In Spain, a movement for answers over an alleged Franco-era baby-stealing policy is gaining momentum.
Tens of thousands of people have taken to the streets across the country to call for a full investigation into the disappearance of newborns.
A former government decree allowed the state to take children into custody if their so-called “moral education” was at risk.
The policy ended in 1980, but questions over their whereabouts remain. One woman who lost twins said: “We filed a suit with all the papers that we could find, but we couldn’t get anything from the civil register, nor from the maternity. They didn’t give us anything.”
More than a thousand cases of newborn babies reportedly taken have been filed in the past year, but campaigners say most have been shelved.

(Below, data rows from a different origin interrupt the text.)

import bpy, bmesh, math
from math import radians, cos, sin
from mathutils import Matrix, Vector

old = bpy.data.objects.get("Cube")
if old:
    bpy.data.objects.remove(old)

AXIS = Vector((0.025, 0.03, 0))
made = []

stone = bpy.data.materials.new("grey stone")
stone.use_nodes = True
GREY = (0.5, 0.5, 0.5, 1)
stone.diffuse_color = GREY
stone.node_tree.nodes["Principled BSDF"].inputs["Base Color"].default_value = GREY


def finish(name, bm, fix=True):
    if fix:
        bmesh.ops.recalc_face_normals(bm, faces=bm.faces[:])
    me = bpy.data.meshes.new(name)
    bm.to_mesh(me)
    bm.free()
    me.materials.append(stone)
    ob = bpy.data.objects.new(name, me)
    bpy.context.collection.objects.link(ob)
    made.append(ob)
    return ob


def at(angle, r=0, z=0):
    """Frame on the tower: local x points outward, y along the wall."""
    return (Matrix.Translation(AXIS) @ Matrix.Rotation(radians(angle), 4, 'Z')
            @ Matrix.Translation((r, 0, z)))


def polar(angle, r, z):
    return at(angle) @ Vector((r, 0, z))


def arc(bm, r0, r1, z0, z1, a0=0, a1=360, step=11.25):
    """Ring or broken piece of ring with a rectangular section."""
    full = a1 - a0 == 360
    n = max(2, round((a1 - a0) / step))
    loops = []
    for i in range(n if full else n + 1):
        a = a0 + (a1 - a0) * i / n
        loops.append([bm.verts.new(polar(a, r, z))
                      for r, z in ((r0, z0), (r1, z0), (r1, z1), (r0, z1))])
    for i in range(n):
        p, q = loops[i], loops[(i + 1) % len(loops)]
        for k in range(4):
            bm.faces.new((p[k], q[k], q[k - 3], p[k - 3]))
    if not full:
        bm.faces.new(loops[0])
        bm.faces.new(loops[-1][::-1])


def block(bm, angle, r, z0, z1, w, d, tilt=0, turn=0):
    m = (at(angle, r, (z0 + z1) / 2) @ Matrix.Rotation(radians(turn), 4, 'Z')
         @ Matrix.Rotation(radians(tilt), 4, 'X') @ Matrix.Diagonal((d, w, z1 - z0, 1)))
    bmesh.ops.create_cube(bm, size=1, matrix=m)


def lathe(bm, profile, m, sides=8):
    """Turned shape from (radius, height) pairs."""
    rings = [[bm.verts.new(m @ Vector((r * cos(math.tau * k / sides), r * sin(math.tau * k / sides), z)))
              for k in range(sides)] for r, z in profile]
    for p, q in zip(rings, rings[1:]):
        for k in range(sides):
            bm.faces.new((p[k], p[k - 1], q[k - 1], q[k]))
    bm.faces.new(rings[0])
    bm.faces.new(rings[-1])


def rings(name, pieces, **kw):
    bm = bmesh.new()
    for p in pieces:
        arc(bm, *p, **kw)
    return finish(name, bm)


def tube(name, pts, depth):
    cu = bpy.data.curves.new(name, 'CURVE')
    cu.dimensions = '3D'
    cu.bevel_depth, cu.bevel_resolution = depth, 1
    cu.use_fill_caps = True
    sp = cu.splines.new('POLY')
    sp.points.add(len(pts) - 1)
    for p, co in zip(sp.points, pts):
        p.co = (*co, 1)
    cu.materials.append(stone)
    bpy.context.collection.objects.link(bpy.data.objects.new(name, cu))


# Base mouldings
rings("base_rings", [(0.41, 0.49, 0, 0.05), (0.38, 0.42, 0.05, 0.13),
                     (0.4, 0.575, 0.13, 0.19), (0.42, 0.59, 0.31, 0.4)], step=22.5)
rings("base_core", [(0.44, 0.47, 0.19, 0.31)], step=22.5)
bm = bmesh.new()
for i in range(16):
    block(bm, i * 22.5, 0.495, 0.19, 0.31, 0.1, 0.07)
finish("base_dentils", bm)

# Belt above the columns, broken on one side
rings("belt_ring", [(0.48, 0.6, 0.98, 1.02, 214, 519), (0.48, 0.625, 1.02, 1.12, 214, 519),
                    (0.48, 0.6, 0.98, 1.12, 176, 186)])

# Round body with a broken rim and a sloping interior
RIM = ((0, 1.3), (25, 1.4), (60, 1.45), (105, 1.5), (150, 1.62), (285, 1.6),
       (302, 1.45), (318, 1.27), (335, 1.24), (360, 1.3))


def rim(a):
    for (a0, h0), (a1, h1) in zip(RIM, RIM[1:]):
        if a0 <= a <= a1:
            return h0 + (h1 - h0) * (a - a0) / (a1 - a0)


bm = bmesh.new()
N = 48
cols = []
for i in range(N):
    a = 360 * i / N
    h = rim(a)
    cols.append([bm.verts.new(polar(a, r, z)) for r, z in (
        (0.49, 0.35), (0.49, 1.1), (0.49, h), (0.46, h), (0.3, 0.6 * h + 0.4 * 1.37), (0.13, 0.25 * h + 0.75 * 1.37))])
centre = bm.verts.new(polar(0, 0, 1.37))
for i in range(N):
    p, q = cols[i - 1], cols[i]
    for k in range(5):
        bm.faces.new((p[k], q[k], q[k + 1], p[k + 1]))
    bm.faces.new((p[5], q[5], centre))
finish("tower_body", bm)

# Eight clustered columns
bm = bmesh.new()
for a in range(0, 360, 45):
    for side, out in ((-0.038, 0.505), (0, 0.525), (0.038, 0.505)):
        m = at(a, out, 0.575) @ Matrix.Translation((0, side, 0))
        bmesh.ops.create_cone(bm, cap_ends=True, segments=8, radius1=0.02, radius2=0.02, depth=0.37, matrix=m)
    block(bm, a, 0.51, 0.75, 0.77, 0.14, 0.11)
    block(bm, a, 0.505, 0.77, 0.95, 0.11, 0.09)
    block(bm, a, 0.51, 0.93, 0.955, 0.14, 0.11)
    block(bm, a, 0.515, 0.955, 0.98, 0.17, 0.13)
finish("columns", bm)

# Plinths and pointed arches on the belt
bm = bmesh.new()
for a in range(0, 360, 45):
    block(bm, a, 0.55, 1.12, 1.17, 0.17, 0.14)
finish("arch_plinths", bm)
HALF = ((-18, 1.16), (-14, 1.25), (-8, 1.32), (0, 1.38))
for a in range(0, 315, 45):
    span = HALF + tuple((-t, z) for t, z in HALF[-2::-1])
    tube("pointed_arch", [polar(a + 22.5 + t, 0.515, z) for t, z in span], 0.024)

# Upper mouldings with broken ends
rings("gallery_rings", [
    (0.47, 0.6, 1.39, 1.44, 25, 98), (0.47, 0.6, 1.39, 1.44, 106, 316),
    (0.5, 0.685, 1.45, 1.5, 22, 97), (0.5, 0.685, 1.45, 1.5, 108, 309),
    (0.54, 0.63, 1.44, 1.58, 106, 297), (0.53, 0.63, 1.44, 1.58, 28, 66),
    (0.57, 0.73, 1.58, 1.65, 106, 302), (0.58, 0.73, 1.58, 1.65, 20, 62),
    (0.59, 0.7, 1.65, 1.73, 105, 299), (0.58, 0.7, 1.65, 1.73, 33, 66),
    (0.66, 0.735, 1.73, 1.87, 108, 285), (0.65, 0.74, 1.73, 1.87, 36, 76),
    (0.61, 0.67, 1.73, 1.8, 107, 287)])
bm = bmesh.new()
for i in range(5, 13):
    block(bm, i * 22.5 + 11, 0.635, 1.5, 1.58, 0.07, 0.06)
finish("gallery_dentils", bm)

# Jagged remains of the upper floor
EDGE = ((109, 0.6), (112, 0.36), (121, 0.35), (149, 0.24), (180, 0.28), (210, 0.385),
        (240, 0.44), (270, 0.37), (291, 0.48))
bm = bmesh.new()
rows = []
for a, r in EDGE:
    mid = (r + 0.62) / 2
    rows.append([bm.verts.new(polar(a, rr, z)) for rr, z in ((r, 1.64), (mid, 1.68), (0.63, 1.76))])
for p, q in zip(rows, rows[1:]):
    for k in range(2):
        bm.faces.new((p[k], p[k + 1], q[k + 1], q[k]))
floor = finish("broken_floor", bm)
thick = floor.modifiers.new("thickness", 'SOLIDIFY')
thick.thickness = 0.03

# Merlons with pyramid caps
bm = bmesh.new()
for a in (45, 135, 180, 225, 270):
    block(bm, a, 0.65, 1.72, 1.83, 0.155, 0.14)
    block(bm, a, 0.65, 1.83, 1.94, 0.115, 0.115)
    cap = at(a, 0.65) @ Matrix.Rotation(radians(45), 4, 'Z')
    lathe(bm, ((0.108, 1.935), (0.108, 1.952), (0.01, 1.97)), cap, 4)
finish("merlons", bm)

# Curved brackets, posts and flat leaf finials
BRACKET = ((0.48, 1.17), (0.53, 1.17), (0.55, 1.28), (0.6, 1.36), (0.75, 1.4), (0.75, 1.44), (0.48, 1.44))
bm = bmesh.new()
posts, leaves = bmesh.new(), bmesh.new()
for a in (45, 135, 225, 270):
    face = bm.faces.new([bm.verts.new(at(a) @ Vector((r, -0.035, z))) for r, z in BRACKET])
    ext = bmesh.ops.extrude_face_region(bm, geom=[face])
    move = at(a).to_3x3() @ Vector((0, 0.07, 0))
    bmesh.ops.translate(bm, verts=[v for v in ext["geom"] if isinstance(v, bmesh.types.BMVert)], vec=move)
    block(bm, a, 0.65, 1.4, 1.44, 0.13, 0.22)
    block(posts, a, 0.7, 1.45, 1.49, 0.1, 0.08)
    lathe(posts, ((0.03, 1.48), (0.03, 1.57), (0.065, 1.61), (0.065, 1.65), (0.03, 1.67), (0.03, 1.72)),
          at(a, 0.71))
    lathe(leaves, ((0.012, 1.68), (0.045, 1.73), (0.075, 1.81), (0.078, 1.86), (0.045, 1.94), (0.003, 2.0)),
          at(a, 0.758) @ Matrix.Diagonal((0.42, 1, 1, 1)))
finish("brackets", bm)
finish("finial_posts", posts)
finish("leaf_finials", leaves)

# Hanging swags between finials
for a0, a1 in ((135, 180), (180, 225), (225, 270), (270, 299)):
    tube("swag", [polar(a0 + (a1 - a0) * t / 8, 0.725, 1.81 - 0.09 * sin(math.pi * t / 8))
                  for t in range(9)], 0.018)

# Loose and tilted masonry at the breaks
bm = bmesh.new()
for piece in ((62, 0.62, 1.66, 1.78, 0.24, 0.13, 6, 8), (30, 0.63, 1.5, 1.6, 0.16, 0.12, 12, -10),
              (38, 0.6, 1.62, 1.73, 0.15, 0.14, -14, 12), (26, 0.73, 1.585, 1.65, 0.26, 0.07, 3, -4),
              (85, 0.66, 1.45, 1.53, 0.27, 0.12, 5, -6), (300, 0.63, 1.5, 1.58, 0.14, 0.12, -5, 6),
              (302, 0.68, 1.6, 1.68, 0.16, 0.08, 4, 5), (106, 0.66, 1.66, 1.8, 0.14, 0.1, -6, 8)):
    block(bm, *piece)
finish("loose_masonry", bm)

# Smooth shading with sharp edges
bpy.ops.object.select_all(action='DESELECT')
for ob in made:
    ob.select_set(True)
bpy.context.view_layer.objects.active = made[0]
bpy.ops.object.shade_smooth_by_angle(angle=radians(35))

Now David Serra, the lawyer for one of the victims groups wants a parliamentary inquiry as well as a legal investigation into their fate.
Citizen’s groups fighting for the families believe as many as 300,000 children may have been taken from jailed left-wing opponents to Franco. Many adopted by Catholic religious orders or ideologically approved families to purge Spain of so-called Marxist influences.